(Plain-text document sources)
Segment Open
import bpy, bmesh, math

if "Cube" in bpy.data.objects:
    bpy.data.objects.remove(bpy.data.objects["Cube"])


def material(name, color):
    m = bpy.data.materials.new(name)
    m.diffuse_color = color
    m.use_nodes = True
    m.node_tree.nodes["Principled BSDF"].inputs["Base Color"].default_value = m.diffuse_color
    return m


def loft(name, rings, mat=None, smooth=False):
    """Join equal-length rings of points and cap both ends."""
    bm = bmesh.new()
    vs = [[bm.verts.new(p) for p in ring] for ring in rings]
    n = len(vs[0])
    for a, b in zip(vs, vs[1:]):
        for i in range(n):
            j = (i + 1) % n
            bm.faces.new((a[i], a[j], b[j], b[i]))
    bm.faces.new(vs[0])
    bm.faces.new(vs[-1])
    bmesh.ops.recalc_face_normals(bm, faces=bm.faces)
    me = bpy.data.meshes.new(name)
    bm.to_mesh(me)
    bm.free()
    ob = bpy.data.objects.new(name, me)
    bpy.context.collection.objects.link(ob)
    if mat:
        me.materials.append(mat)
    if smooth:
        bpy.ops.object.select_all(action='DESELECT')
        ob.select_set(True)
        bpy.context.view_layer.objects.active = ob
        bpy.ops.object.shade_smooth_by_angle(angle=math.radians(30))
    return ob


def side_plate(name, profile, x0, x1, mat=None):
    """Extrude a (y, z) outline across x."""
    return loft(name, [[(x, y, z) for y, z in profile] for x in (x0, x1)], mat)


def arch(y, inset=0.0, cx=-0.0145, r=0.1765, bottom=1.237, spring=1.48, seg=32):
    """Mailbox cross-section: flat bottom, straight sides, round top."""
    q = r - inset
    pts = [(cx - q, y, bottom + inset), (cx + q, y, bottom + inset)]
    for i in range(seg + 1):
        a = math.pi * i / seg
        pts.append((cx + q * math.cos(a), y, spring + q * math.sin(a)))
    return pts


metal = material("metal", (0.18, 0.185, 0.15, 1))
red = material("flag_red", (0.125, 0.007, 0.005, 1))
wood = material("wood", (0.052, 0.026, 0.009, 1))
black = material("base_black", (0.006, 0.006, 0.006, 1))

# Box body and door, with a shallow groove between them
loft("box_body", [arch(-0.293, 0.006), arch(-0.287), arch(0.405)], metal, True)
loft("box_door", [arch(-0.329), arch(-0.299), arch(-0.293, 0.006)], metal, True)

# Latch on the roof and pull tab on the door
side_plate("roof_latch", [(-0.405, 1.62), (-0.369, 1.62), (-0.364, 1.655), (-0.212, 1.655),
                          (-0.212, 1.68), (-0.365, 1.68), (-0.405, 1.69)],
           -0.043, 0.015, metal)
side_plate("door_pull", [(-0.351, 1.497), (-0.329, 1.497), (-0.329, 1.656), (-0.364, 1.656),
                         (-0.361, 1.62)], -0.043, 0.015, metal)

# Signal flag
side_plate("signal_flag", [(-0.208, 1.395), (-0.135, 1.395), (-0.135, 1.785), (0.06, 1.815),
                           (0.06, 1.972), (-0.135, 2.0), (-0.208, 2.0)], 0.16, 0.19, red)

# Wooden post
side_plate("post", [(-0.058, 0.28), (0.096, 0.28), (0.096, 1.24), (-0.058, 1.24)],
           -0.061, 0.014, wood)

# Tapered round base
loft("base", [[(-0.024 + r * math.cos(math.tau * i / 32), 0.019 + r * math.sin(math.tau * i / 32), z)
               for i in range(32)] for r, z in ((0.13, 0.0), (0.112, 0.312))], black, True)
Segment Closed
-- Your task --
Wherever a line of the data above contains "name", copy that line.

-- Solved problem --
def material(name, color):
    m = bpy.data.materials.new(name)
def loft(name, rings, mat=None, smooth=False):
    me = bpy.data.meshes.new(name)
    ob = bpy.data.objects.new(name, me)
def side_plate(name, profile, x0, x1, mat=None):
    return loft(name, [[(x, y, z) for y, z in profile] for x in (x0, x1)], mat)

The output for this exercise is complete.